"Studying Hong Kong's Umbrella Movement, which might be the largest Occupy movements in recent years, this books urges us to re-commit in democracy at a time when democracy is failing on many fronts in different parts of the world. The 79-day long Hong Kong Umbrella Movement occupied major streets of the busiest parts of the city, creating tremendous inconvenience to this city famous for capitalist order and efficiency. It is also a peaceful collective effort of appearance, and it is as much as a political event as a cultural event. The urge for expressing an independent cultural identity underlined both the Occupy and the remarkably rich cultural expressions generated. Understanding the specificity of Hong Kong's situations, the book also comments on some global predicaments we are facing in the midst of neoliberalism and populism. It directs our attentions from state-based sovereignty to city-based democracy, and emphasizes the importance of participation and cohabitation. The book also examines how the ideas of Hannah Arendt are useful to those happenings much beyond the political circumstances which gave rise of her theorization. The book will pay particular attentions to the the actual intersubjective experiences during the protest. They are local, fragile, and sometimes inarticulable, therefore resisting rationality and debates, but they define the fullness of any individual, and they also make politics possible.
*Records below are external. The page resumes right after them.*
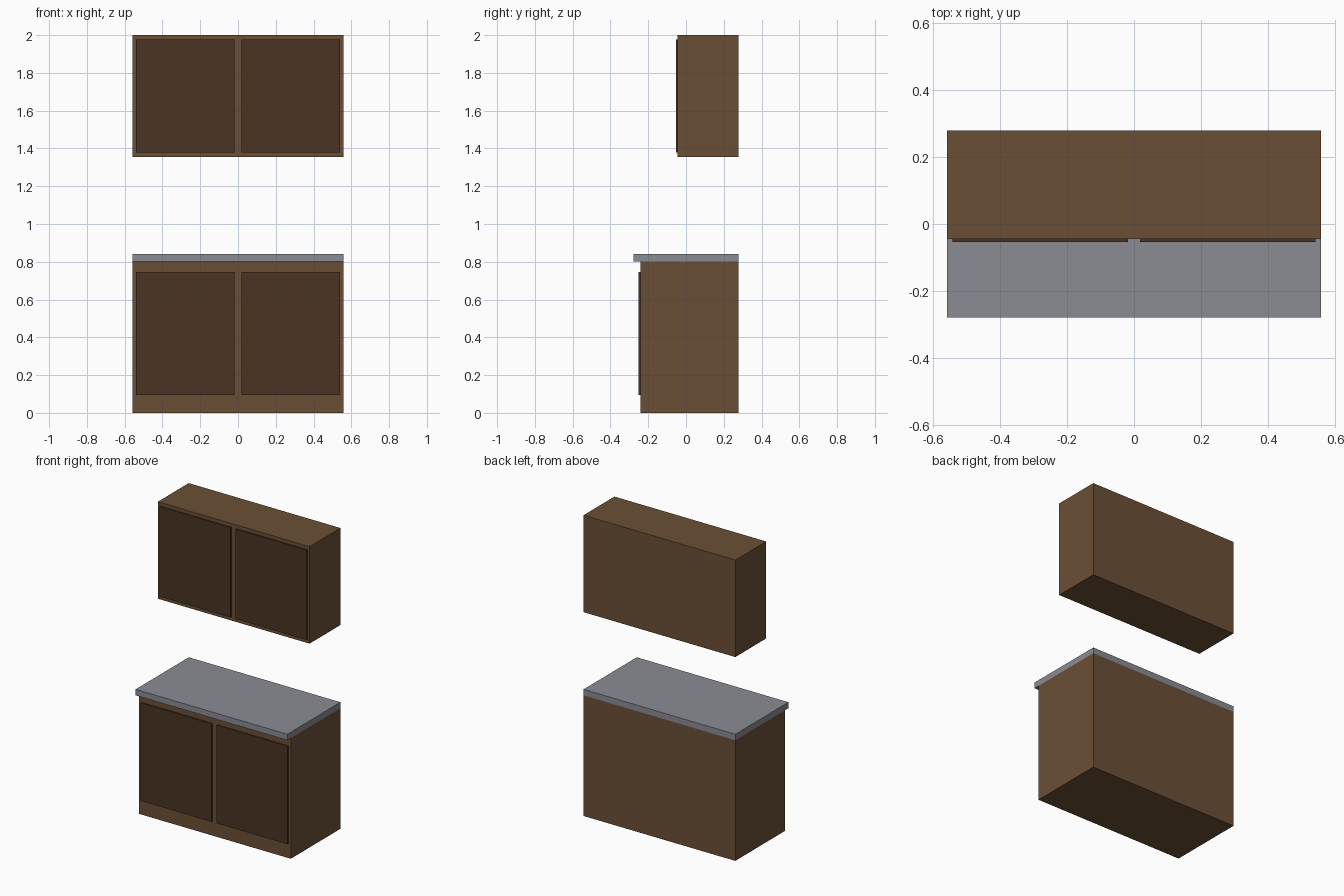
import bpy
import bmesh
from mathutils import Vector

cube = bpy.data.objects.get("Cube")
if cube:
    bpy.data.objects.remove(cube, do_unlink=True)


def material(name, color):
    mat = bpy.data.materials.new(name)
    mat.use_nodes = True
    mat.diffuse_color = (*color, 1)
    shader = next(n for n in mat.node_tree.nodes if n.type == "BSDF_PRINCIPLED")
    shader.inputs["Base Color"].default_value = (*color, 1)
    return mat


def box(name, low, high, mat):
    low, high = Vector(low), Vector(high)
    bm = bmesh.new()
    bmesh.ops.create_cube(bm, size=1)
    for v in bm.verts:
        v.co = (low + high) / 2 + v.co * (high - low)
    mesh = bpy.data.meshes.new(name)
    bm.to_mesh(mesh)
    bm.free()
    mesh.materials.append(mat)
    obj = bpy.data.objects.new(name, mesh)
    bpy.context.collection.objects.link(obj)
    return obj


wood = material("brown wood", (0.147, 0.078, 0.036))
dark_wood = material("dark brown wood", (0.069, 0.034, 0.016))
stone = material("grey stone", (0.254, 0.262, 0.296))

HALF = 0.558    # half the cabinet width
BACK = 0.279    # shared back plane
DOOR = 0.009    # how far doors stand proud


def cabinet(name, front, bottom, top, door_bottom, door_top):
    # Carcass with a pair of slab doors
    box(name + "_cabinet", (-HALF, front, bottom), (HALF, BACK, top), wood)
    for side, x in (("right", -0.541), ("left", 0.018)):
        box(f"{name}_{side}_door", (x, front - DOOR, door_bottom),
            (x + 0.523, front, door_top), dark_wood)


cabinet("lower", -0.242, 0, 0.802, 0.095, 0.747)
cabinet("upper", -0.045, 1.355, 2, 1.379, 1.976)

# Worktop overhanging the front
box("worktop", (-HALF, -BACK, 0.802), (HALF, BACK, 0.842), stone)
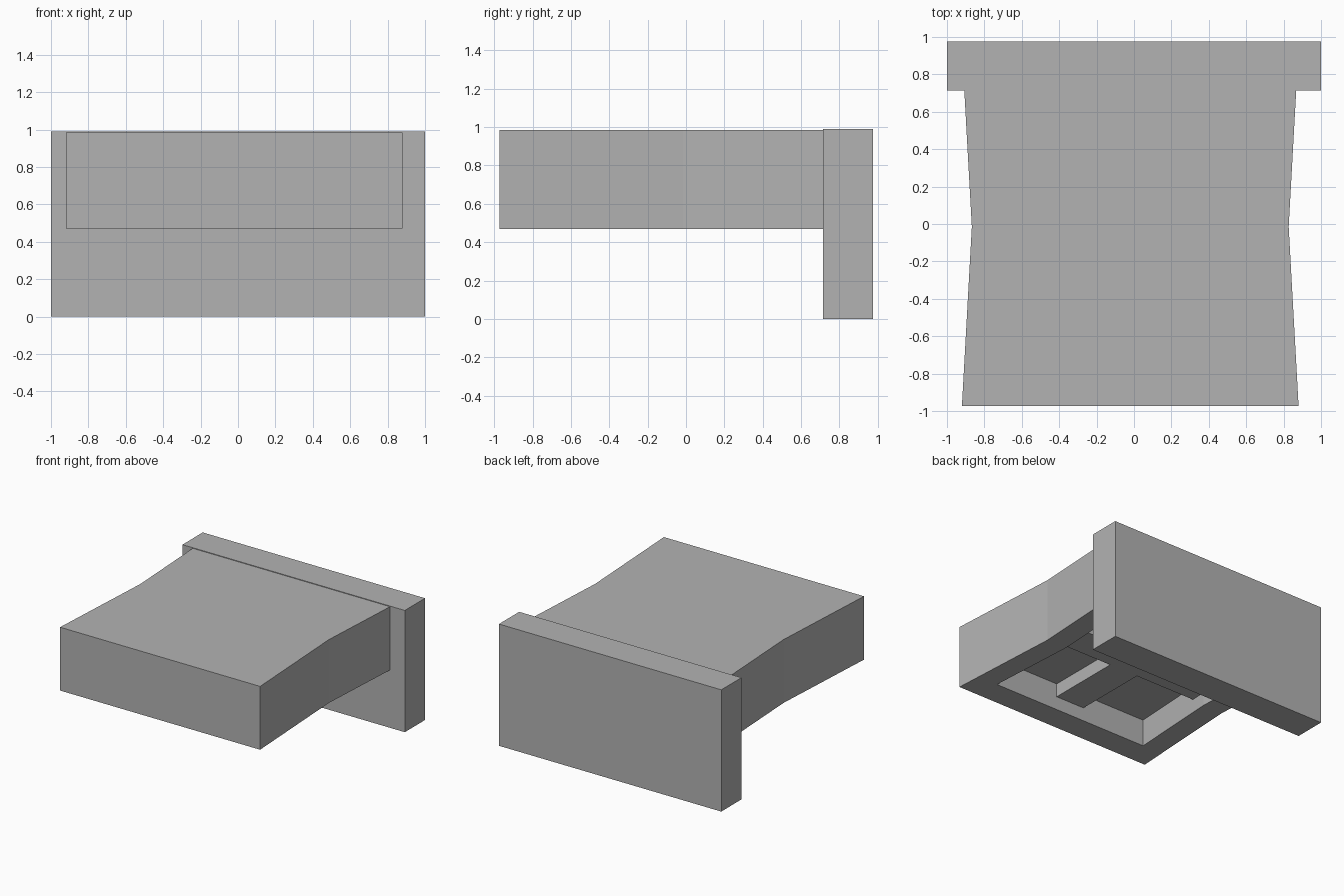
import bpy
import bmesh

cube = bpy.data.objects.get("Cube")
if cube:
    bpy.data.objects.remove(cube, do_unlink=True)

grey = bpy.data.materials.new("plain grey")
grey.use_nodes = True
colour = (0.45, 0.45, 0.45, 1)
grey.diffuse_color = colour
grey.node_tree.nodes["Principled BSDF"].inputs["Base Color"].default_value = colour


def finish(bm, name):
    bmesh.ops.recalc_face_normals(bm, faces=bm.faces)
    mesh = bpy.data.meshes.new(name)
    bm.to_mesh(mesh)
    bm.free()
    mesh.materials.append(grey)
    obj = bpy.data.objects.new(name, mesh)
    bpy.context.collection.objects.link(obj)
    return obj


def box(name, low, high):
    bm = bmesh.new()
    bmesh.ops.create_cube(bm, size=1)
    for v in bm.verts:
        for i in range(3):
            v.co[i] = low[i] if v.co[i] < 0 else high[i]
    return finish(bm, name)


CX, CY = -0.02, -0.015          # centre of the waisted body
BOTTOM, FLOOR, TOP = 0.47, 0.69, 0.985
RIB = 0.58                      # underside of the ribs


def waisted_outline(end, waist, length):
    """Rectangle pinched at the middle of its long sides."""
    right = [(end, -length), (waist, 0), (end, length)]
    left = [(-x, -y) for x, y in right]
    return [(CX + x, CY + y) for x, y in right + left]


# Waisted body, hollowed out from below
outer = waisted_outline(0.90, 0.847, 0.958)
inner = waisted_outline(0.71, 0.667, 0.75)
bm = bmesh.new()
rings = [[bm.verts.new((x, y, z)) for x, y in outline]
         for outline, z in ((outer, TOP), (outer, BOTTOM),
                            (inner, BOTTOM), (inner, FLOOR))]
for a, b in zip(rings, rings[1:]):
    for i in range(6):
        j = (i + 1) % 6
        bm.faces.new((a[i], a[j], b[j], b[i]))
for ring in (rings[0], rings[-1]):
    # split at the waist so each half is convex
    bm.faces.new((ring[0], ring[1], ring[4], ring[5]))
    bm.faces.new((ring[1], ring[2], ring[3], ring[4]))
finish(bm, "body")

# Cross-shaped ribs inside the hollow
HALF = 0.13
box("cross_rib", (CX - 0.72, CY - HALF, RIB), (CX + 0.72, CY + HALF, FLOOR + 0.02))
for name, side in (("front_rib", -1), ("back_rib", 1)):
    y0, y1 = sorted((CY + side * HALF, CY + side * 0.77))
    box(name, (CX - HALF, y0, RIB), (CX + HALF, y1, FLOOR + 0.02))

# Upright plate across the back
box("back_panel", (-1, 0.715, 0), (1, 0.975, 0.99))
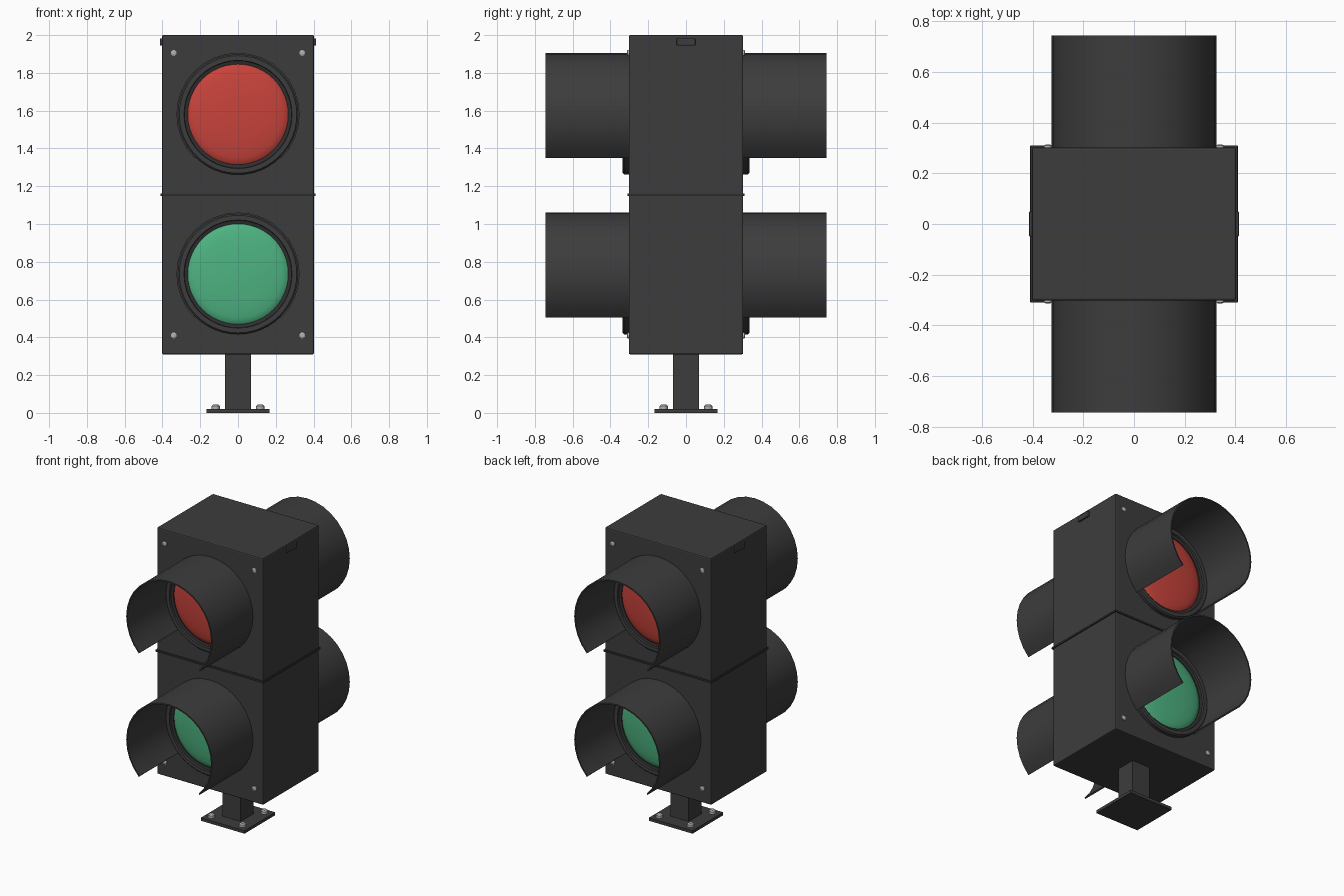
import bpy, bmesh, math
from mathutils import Matrix

if "Cube" in bpy.data.objects:
    bpy.data.objects.remove(bpy.data.objects["Cube"])


def material(name, rgb):
    m = bpy.data.materials.new(name)
    m.diffuse_color = (*rgb, 1.0)
    m.use_nodes = True
    m.node_tree.nodes["Principled BSDF"].inputs["Base Color"].default_value = m.diffuse_color
    return m


HOUSING = material("charcoal housing", (0.046, 0.046, 0.046))
RUBBER = material("black rubber", (0.028, 0.028, 0.028))
RED = material("red lens", (0.58, 0.056, 0.044))
GREEN = material("green lens", (0.075, 0.45, 0.22))
STEEL = material("steel bolt", (0.45, 0.45, 0.45))


def finish(name, bm, mat, smooth=True):
    bmesh.ops.remove_doubles(bm, verts=bm.verts, dist=1e-5)
    bmesh.ops.recalc_face_normals(bm, faces=bm.faces)
    mesh = bpy.data.meshes.new(name)
    bm.to_mesh(mesh)
    bm.free()
    mesh.materials.append(mat)
    ob = bpy.data.objects.new(name, mesh)
    bpy.context.collection.objects.link(ob)
    if smooth:
        bpy.ops.object.select_all(action='DESELECT')
        ob.select_set(True)
        bpy.context.view_layer.objects.active = ob
        bpy.ops.object.shade_smooth_by_angle(angle=math.radians(32))
    return ob


def box(name, lo, hi, mat, bevel=0.0):
    bm = bmesh.new()
    size = [h - l for l, h in zip(lo, hi)]
    mid = [(h + l) / 2 for l, h in zip(lo, hi)]
    bmesh.ops.create_cube(bm, size=1.0,
                          matrix=Matrix.Translation(mid) @ Matrix.Diagonal((*size, 1)))
    if bevel:
        bmesh.ops.bevel(bm, geom=bm.edges[:], offset=bevel, segments=2,
                        profile=0.5, affect='EDGES')
    return finish(name, bm, mat, smooth=False)


def lathe(name, profile, z, side, mat, n=48, start=0.0, sweep=360.0, closed=False):
    """Spin (radius, y) points about the y axis at height z; side is -1 front, 1 back."""
    bm = bmesh.new()
    rows = []
    for i in range(n + 1):
        a = math.radians(start + sweep * i / n)
        rows.append([bm.verts.new((r * math.cos(a), side * y, z + r * math.sin(a)))
                     for r, y in profile])
    k = len(profile)
    for i in range(n):
        for j in range(k if closed else k - 1):
            q = (j + 1) % k
            quad = [rows[i][j], rows[i][q], rows[i + 1][q], rows[i + 1][j]]
            if profile[j][0] == 0:
                quad.pop(3)
            elif profile[q][0] == 0:
                quad.pop(2)
            bm.faces.new(quad)
    if closed and sweep < 360:
        bm.faces.new(rows[0])
        bm.faces.new(rows[-1])
    return finish(name, bm, mat)


def bolt(name, radius, height, matrix):
    """Hexagonal head with a low tapered crown, standing along local z."""
    bm = bmesh.new()
    for r1, r2, z0, z1 in ((radius, radius, 0, height * 0.7),
                           (radius * 0.95, radius * 0.6, height * 0.7, height)):
        bmesh.ops.create_cone(bm, cap_ends=True, segments=12, radius1=r1, radius2=r2,
                              depth=z1 - z0,
                              matrix=matrix @ Matrix.Translation((0, 0, (z0 + z1) / 2)))
    finish(name, bm, STEEL)


# Housing, the joint between its two halves, and side latches
box("housing", (-0.403, -0.303, 0.31), (0.403, 0.303, 2.0), HOUSING, 0.008)
box("joint_gasket", (-0.41, -0.31, 1.148), (0.41, 0.31, 1.162), RUBBER, 0.003)
for sx in (-1, 1):
    xs = sorted((sx * 0.395, sx * 0.414))
    box("side_latch", (xs[0], -0.05, 1.945), (xs[1], 0.05, 1.982), HOUSING, 0.004)

# Post and base plate
box("post", (-0.068, -0.068, 0.015), (0.068, 0.068, 0.32), HOUSING)
box("base_plate", (-0.166, -0.166, 0.0), (0.166, 0.166, 0.02), HOUSING)
for sx in (-1, 1):
    for sy in (-1, 1):
        bolt("base_bolt", 0.022, 0.026, Matrix.Translation((sx * 0.118, sy * 0.118, 0.019)))

# Lamps on both faces
dome = [(0.27 * math.cos(t * math.pi / 12), 0.308 + 0.035 * math.sin(t * math.pi / 12))
        for t in range(6)] + [(0.0, 0.343)]
rim = [(0.319, 0.295), (0.319, 0.327), (0.311, 0.335), (0.286, 0.335), (0.28, 0.295)]
gasket = [(0.284, 0.295), (0.284, 0.322), (0.266, 0.318), (0.266, 0.295)]
visor = [(0.326, 0.298), (0.326, 0.745), (0.317, 0.745), (0.317, 0.298)]
for side, face in ((-1, "front"), (1, "back")):
    for z, lens_mat, label in ((1.58, RED, "stop"), (0.735, GREEN, "go")):
        tag = f"{face}_{label}_"
        lathe(tag + "lens", dome, z, side, lens_mat)
        lathe(tag + "rim", rim, z, side, HOUSING, closed=True)
        lathe(tag + "lens_gasket", gasket, z, side, RUBBER, closed=True)
        # Hood open at the bottom quarter
        lathe(tag + "visor", visor, z, side, HOUSING, n=24, start=-45, sweep=270, closed=True)
    # Corner screws
    for sx in (-1, 1):
        for z in (0.41, 1.905):
            out = Matrix.Translation((sx * 0.34, side * 0.301, z)) @ \
                Matrix.Rotation(-side * math.pi / 2, 4, 'X')
            bolt(face + "_screw", 0.016, 0.012, out)
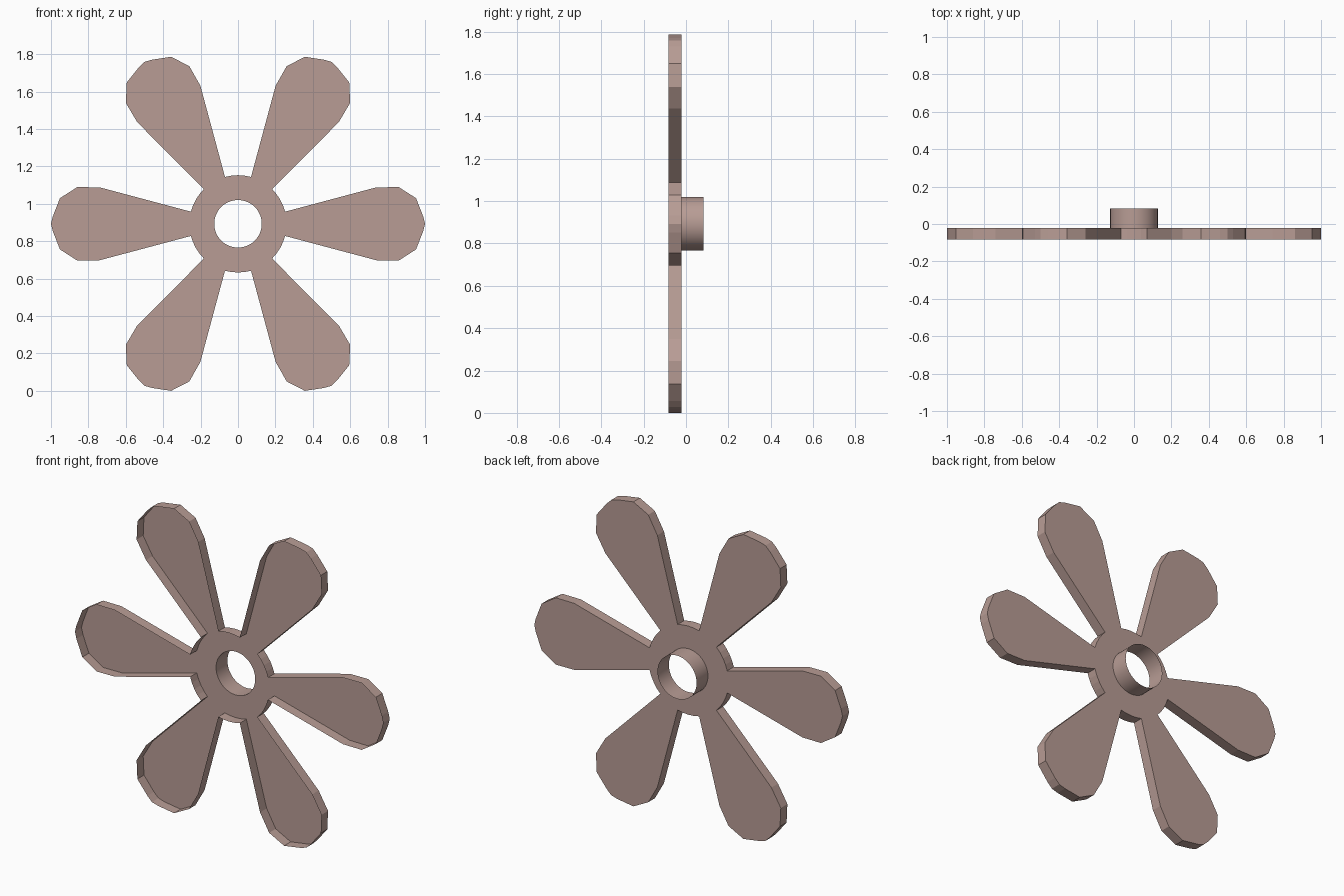
import bpy, bmesh
from math import cos, sin, pi, radians
from mathutils import Matrix, Vector

cube = bpy.data.objects.get("Cube")
if cube:
    bpy.data.objects.remove(cube)

CENTRE_Z = 0.893
FRONT, PLATE, TUBE_BACK = -0.083, -0.022, 0.083
HUB_R, HOLE_R, HOLE_SIDES = 0.26, 0.127, 48

mat = bpy.data.materials.new("dusty_rose")
mat.use_nodes = True
colour = (0.48, 0.335, 0.3, 1)
mat.diffuse_color = colour
mat.node_tree.nodes["Principled BSDF"].inputs["Base Color"].default_value = colour


def finish(bm, name):
    mesh = bpy.data.meshes.new(name)
    bm.to_mesh(mesh)
    bm.free()
    obj = bpy.data.objects.new(name, mesh)
    bpy.context.collection.objects.link(obj)
    mesh.materials.append(mat)
    return obj


def loop(bm, points, y):
    verts = [bm.verts.new((p[0], y, CENTRE_Z + p[1])) for p in points]
    edges = [bm.edges.new((v, verts[(i + 1) % len(verts)])) for i, v in enumerate(verts)]
    return verts, edges


def wall(bm, front, back):
    # Counter-clockwise loops seen from the front give outward normals
    for i in range(len(front)):
        j = (i + 1) % len(front)
        bm.faces.new((front[i], front[j], back[j], back[i]))


def polar(r, a):
    return Vector((r * cos(a), r * sin(a)))


# Outline: one petal and one hub arc, repeated six times
half_petal = [(0.252, 0.065), (0.74, 0.195), (0.86, 0.196), (0.952, 0.137), (0.99, 0.04)]
petal = [(x, -z) for x, z in half_petal] + [(1.0, 0)] + half_petal[::-1]
hub_arc = [polar(HUB_R, radians(a)) for a in (22, 30, 38)]
outline = []
for k in range(6):
    turn = Matrix.Rotation(k * pi / 3, 2)
    outline += [turn @ Vector(p) for p in petal + hub_arc]
circle = [polar(HOLE_R, 2 * pi * i / HOLE_SIDES) for i in range(HOLE_SIDES)]

# Flat six-petal sheet with a round hole
bm = bmesh.new()
rim, rim_edges = loop(bm, outline, PLATE)
hole_edges = loop(bm, circle, PLATE)[1]
bmesh.ops.triangle_fill(bm, edges=rim_edges + hole_edges, use_beauty=True, use_dissolve=False)
for f in bm.faces:
    f.normal_update()
    if f.normal.y < 0:
        f.normal_flip()

# Raised rim around the sheet, open at the front
wall(bm, loop(bm, outline, FRONT)[0], rim)
finish(bm, "petal_plate")

# Thin open tube behind the hole
bm = bmesh.new()
wall(bm, loop(bm, circle, PLATE)[0], loop(bm, circle, TUBE_BACK)[0])
tube = finish(bm, "shaft_tube")
bpy.ops.object.select_all(action="DESELECT")
tube.select_set(True)
bpy.context.view_layer.objects.active = tube
bpy.ops.object.shade_smooth_by_angle(angle=radians(30))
Following the call of David Harvey, we will examine how the right to the city is a viable political project"--
Ann Arbor :
University of Michigan Press,
Includes bibliographical references and index.